Nuclear Strategy and Weapons
Jul 22, 2016 | Briefing Book br>
Washington, D.C., July 22, 2016 - U.S. atomic tests in Bikini Atoll in July 1946 staged by a joint Army-Navy task force were the first atomic explosions since the bombings of Japan a year earlier. Documents posted today by the National Security Archive about “Operation Crossroads” shed light on these events as do galleries of declassified videos and photographs. Of two tests staged to determine the effects of the new weapons on warships, the “Baker” test was the most dangerous by contaminating nearby test ships with radioactive mist.
Jul 1, 2016 | Briefing Book br>
The Atomic Tests at Bikini Atoll, July 1946*
U.S., Britain Developed Plans to Disable or Destroy Middle Eastern Oil Facilities from Late 1940s to Early 1960s in Event of a Soviet InvasionJun 23, 2016 | Briefing Book br>
Washington DC, June 23, 2016 – Recently discovered British documents posted today by the National Security Archive provide a new and revealing account of the CIA’s role in a top-secret plan to ravage the Middle East oil industry. It’s been 67 years since President Harry Truman approved NSC 26/2 to keep the Soviet military from using Middle East petroleum if it invaded the region. This denial policy called for American and British oil companies in the Middle East to disable or destroy oil facilities and equipment, and plug the region’s oil wells.
May 18, 2016 | Briefing Book br>
Washington D.C., May 18, 2016 - Recently declassified State Department intelligence reports – posted today – illuminate a range of important questions about nuclear weapons in world politics during the 1950s and 1960s, including whether new nuclear weapons states would raise the risks of nuclear proliferation. At an early stage, State Department intelligence analysts estimated that West Germany and even Sweden were likely to adopt the nuclear weapons route. Those apprehensions proved unfounded but others, such as the activities of Communist China and Pakistan, were more

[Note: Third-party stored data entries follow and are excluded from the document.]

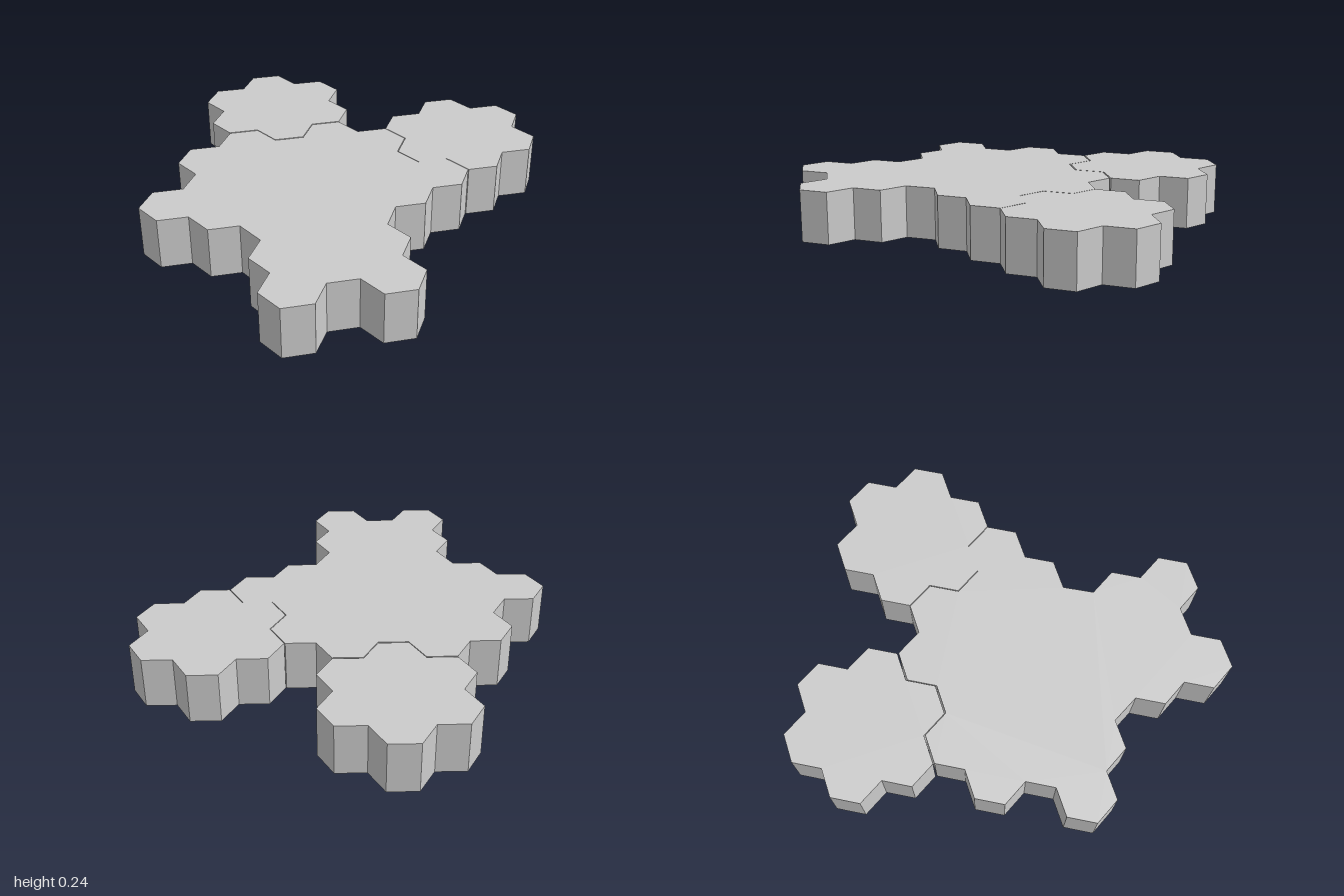
import * as THREE from 'three';

const SIDE = 0.135;                      // hexagon side
const HALF = SIDE * Math.sqrt(3) / 2;    // half the flat-to-flat width
const HEIGHT = 0.24;
const GAP = 0.0065;
const CORNERS = [[2, 0], [1, 1], [-1, 1], [-2, 0], [-1, -1], [1, -1]];

// Merged outline of hexagon cells [column, row], in integer lattice points
function outline(cells) {
  const edges = new Map();
  for (const [col, row] of cells) {
    const ring = CORNERS.map(([a, b]) => `${col * 3 + a},${row + b}`);
    ring.forEach((p, i) => {
      const q = ring[(i + 1) % 6];
      if (edges.has(`${q}|${p}`)) edges.delete(`${q}|${p}`);   // shared edge
      else edges.set(`${p}|${q}`, [p, q]);
    });
  }
  const next = new Map(edges.values());
  const start = next.keys().next().value;
  const points = [];
  let p = start;
  do {
    points.push(p.split(',').map(Number));
    p = next.get(p);
  } while (p !== start);
  return points;
}

// Extruded slab standing on the ground; place maps x, z to their final spot
function slab(name, cells, material, place) {
  const points = outline(cells).map(([i, j]) => {
    const [x, z] = place(i * SIDE / 2, (j + 0.5) * HALF);
    return new THREE.Vector2(x, -z);
  });
  const geometry = new THREE.ExtrudeGeometry(new THREE.Shape(points), {
    depth: HEIGHT, bevelEnabled: false,
  });
  geometry.rotateX(-Math.PI / 2);
  const mesh = new THREE.Mesh(geometry, material);
  mesh.name = name;
  return mesh;
}

// Seven cells: one in the middle and six around it
const flower = (c, r) => [[c, r], [c, r - 2], [c, r + 2],
  [c - 1, r - 1], [c - 1, r + 1], [c + 1, r - 1], [c + 1, r + 1]];

export function createModel() {
  const group = new THREE.Group();
  group.name = 'hexagonTiles';
  const material = new THREE.MeshStandardMaterial({ color: 0xcccccc, flatShading: true });

  // Body columns: column, first row, last row
  const bodyCells = [];
  for (const [col, first, last] of [
    [-4, 1, 1], [-3, -2, 2], [-2, -3, 7], [-1, -2, 6], [0, -3, 7], [1, -2, 2], [2, 1, 1],
  ]) {
    for (let row = first; row <= last; row += 2) bodyCells.push([col, row]);
  }
  // The front stem sits a little further out
  group.add(slab('body', bodyCells, material, (x, z) => [x, z > 0.45 ? z + GAP : z]));

  // Back and side clusters, parted from the body by thin seams
  group.add(slab('backCluster', flower(-1, -6), material, (x, z) => [x, z - GAP]));
  group.add(slab('sideCluster', flower(3, -2), material, (x, z) => [x + 0.004, z]));

  return group;
}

Concerned About Nuclear Weapons Potential, John F. Kennedy Pushed for Inspection of Israel Nuclear FacilitiesApr 21, 2016 | Briefing Book br>
Washington, D.C., April 21, 2016 - President John F Kennedy worried that Israel’s nuclear program was a potentially serious proliferation risk and insisted that Israel permit periodic inspections to mitigate the danger, according to declassified documents published today by the National Security Archive, Nuclear Proliferation International History Project, and the James Martin Center for Nonproliferation Studies. Kennedy pressured the government
Apr 4, 2016 | Blog Post br>
Feb 19, 2016 | Briefing Book br>
Washington, D.C., February 19, 2016 – For the first time, the U.S. government has officially declassified the fact that the United States stored nuclear weapons on Okinawa during the Cold War. Although an open secret for decades, the subject has been controversial because Japan’s leaders and U.S. officials have consistently denied the presence of such weapons on Japanese territory. However welcome the release may be, its significance is somewhat tempered by the astonishing fact that U.S.
Dec 22, 2015 | Briefing Book br>
The SAC [Strategic Air Command] Atomic Weapons Requirements Study for 1959, produced in June 1956 and published today for the first time by the National Security Archive www.nsarchive.org, provides the most comprehensive and detailed list of nuclear targets and target systems that has ever been declassified. As far as can be told, no comparable document has ever been declassified for any period of Cold War history. The SAC study includes chilling details.
Oct 24, 2015 | Briefing Book br>
Washington D.C., October 24, 2015 – The newly released Soviet "War Scare" report - previously classified "TOP SECRET UMBRA GAMMA WNINTEL NOFORN NOCONTRACT ORCON" and published today after a 12-year fight by the National Security Archive – reveals that the 1983 War Scare was real. According to the President's Foreign Intelligence Advisory Board (PFIAB), the United States "may have inadvertently placed our relations with the Soviet Union on a hair trigger" during the 1983 NATO nuclear release exercise, Able Archer 83.
Aug 4, 2015 | Briefing Book br>
August 4, 2015- A few months after the atomic bombings of Hiroshima and Nagasaki, General Dwight D. Eisenhower commented during a social occasion “how he had hoped that the war might have ended without our having to use the atomic bomb.” This virtually unknown evidence from the diary of Robert P. Meiklejohn, an assistant to Ambassador W. Averell Harriman, published for the first time today by the National Security Archive, confirms that the future President Eisenhower had early misgivings about the first use of atomic weapons by the United States. General George C.